◆ **Exercise objective**: After finding the line with "loop.append(bm.verts.new(o + d" in the data below, set down exactly each line through the one with "p.co = ((x0", inclusive, and stop there.

[Saved entries]

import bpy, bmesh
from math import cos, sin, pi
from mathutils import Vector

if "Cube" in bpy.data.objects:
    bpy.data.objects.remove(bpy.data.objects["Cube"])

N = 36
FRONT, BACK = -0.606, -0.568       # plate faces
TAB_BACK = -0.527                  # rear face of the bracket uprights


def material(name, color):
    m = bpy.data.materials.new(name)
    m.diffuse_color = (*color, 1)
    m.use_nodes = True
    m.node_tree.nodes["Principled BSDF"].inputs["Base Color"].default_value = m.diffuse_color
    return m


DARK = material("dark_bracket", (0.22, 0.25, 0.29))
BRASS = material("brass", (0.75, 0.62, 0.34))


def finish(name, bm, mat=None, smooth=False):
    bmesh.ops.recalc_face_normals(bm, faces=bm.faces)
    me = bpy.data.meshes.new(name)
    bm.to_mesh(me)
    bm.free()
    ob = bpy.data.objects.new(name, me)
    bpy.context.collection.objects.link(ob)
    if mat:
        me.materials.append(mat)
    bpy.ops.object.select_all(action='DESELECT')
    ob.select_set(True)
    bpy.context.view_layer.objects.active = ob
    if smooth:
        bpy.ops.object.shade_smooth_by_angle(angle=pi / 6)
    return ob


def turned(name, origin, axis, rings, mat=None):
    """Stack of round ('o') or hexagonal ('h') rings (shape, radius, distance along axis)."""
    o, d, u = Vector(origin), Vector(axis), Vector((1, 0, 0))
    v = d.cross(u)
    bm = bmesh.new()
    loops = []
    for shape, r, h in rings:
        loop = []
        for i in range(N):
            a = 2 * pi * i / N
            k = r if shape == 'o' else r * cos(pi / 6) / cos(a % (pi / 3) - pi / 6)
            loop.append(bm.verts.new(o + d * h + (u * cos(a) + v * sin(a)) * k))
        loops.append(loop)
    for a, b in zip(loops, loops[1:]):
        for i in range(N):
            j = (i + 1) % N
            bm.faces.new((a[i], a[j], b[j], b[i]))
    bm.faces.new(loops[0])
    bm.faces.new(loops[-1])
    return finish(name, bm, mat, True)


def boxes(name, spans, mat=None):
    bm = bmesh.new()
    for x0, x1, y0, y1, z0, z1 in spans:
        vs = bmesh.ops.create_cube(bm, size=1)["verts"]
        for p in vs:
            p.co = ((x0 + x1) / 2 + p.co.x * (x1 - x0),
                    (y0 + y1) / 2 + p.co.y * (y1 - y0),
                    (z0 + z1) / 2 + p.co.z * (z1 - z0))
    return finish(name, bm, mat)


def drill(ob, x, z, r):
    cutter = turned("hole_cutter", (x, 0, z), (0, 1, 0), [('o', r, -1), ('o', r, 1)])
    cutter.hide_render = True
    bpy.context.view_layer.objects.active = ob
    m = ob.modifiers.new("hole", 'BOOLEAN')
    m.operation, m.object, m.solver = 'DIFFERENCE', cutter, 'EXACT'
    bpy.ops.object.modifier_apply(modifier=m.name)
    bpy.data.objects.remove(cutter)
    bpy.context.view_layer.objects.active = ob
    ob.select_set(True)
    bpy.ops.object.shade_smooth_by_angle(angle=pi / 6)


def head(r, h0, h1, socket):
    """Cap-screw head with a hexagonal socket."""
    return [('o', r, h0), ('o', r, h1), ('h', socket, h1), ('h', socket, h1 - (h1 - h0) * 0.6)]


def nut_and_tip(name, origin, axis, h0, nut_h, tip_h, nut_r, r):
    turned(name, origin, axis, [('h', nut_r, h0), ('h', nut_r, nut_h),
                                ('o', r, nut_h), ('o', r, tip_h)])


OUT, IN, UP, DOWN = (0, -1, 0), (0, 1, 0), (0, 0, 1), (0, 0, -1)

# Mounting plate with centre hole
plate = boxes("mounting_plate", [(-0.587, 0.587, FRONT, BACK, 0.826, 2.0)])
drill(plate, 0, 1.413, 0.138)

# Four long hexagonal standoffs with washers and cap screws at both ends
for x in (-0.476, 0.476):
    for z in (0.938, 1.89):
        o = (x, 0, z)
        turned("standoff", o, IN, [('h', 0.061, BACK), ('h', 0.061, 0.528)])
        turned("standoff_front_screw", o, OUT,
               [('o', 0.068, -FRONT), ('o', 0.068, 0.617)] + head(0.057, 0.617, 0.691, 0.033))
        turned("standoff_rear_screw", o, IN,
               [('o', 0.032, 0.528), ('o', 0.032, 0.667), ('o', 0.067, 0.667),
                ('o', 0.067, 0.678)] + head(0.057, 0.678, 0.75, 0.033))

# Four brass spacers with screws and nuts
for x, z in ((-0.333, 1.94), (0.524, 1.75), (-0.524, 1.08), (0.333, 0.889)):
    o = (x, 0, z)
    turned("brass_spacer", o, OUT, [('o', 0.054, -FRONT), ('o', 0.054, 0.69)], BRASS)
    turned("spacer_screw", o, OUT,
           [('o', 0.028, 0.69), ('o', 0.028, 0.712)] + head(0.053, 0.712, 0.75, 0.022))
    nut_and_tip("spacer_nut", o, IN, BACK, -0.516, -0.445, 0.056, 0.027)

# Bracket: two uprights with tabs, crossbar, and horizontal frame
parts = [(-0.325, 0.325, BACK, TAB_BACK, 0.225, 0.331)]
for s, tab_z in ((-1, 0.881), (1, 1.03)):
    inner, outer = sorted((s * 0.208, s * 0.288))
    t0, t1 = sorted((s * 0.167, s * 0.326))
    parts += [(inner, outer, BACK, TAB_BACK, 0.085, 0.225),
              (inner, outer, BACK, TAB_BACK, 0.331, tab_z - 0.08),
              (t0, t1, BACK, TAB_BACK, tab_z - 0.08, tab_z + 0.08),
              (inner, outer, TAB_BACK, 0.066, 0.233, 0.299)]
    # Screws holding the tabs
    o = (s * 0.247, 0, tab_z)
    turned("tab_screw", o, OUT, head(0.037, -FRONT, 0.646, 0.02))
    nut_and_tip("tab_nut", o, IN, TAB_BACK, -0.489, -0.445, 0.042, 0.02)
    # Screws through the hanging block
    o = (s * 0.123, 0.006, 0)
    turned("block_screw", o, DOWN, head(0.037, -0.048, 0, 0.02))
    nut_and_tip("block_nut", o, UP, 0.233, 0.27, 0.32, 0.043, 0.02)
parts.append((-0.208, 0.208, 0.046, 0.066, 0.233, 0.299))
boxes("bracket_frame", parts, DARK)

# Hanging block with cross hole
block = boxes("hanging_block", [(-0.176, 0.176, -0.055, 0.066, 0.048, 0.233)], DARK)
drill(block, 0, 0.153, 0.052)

==

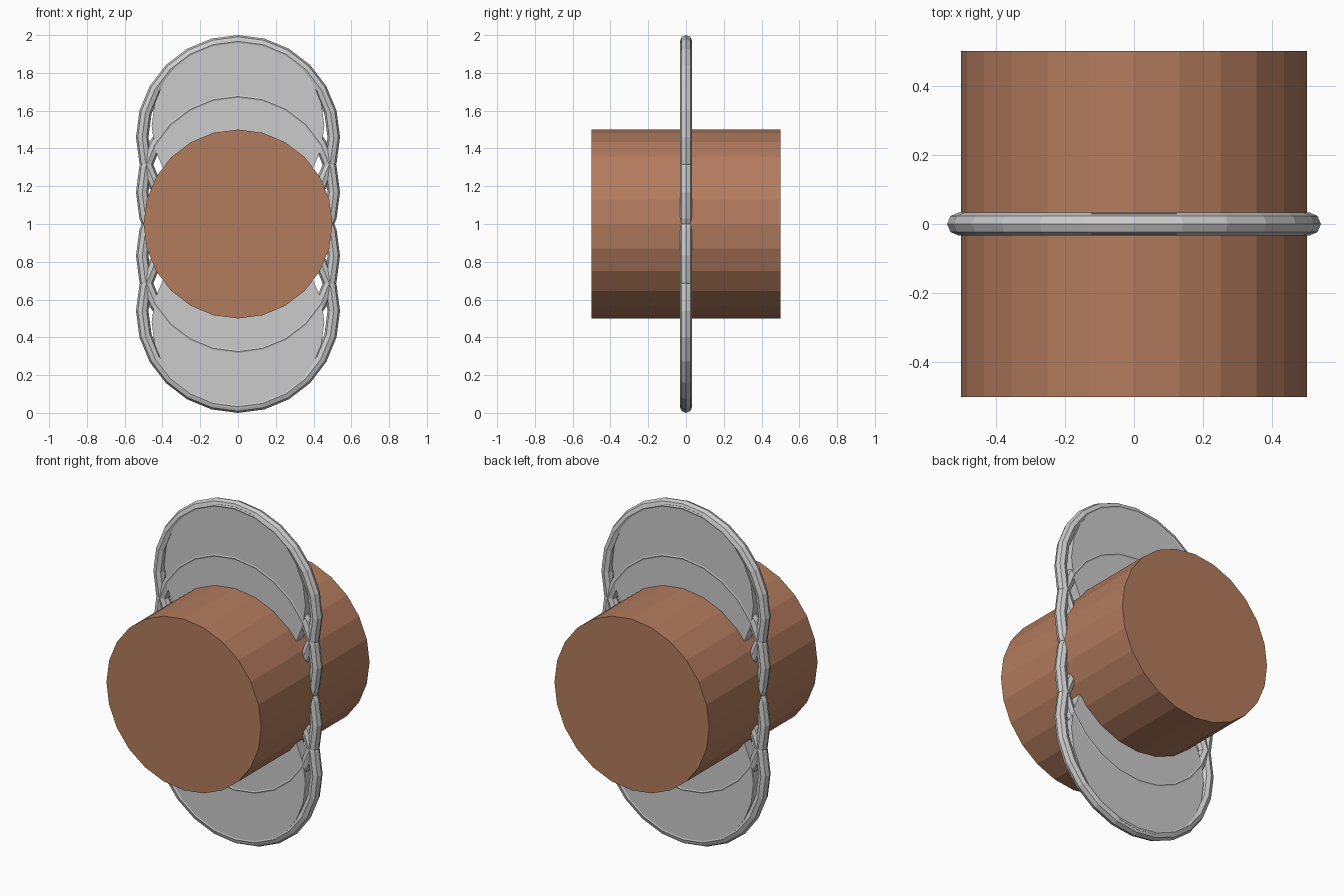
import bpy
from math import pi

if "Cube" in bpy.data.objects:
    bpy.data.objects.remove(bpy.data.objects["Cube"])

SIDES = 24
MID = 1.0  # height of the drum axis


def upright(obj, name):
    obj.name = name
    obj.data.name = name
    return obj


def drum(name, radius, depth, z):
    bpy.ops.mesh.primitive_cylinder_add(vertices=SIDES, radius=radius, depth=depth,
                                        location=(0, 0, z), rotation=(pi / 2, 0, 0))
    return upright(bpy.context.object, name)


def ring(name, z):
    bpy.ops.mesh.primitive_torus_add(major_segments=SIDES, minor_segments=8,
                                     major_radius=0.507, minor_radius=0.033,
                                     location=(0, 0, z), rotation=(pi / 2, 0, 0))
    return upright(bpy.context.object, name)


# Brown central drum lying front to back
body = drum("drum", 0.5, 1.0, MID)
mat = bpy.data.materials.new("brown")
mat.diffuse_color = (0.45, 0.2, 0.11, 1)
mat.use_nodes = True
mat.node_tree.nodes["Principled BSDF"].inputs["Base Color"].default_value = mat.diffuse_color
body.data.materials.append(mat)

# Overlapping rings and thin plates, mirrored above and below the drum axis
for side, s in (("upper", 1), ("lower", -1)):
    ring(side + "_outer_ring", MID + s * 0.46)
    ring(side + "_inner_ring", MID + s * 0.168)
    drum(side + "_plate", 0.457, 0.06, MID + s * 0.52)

◆ **Solution for this task**:
            loop.append(bm.verts.new(o + d * h + (u * cos(a) + v * sin(a)) * k))
        loops.append(loop)
    for a, b in zip(loops, loops[1:]):
        for i in range(N):
            j = (i + 1) % N
            bm.faces.new((a[i], a[j], b[j], b[i]))
    bm.faces.new(loops[0])
    bm.faces.new(loops[-1])
    return finish(name, bm, mat, True)


def boxes(name, spans, mat=None):
    bm = bmesh.new()
    for x0, x1, y0, y1, z0, z1 in spans:
        vs = bmesh.ops.create_cube(bm, size=1)["verts"]
        for p in vs:
            p.co = ((x0 + x1) / 2 + p.co.x * (x1 - x0),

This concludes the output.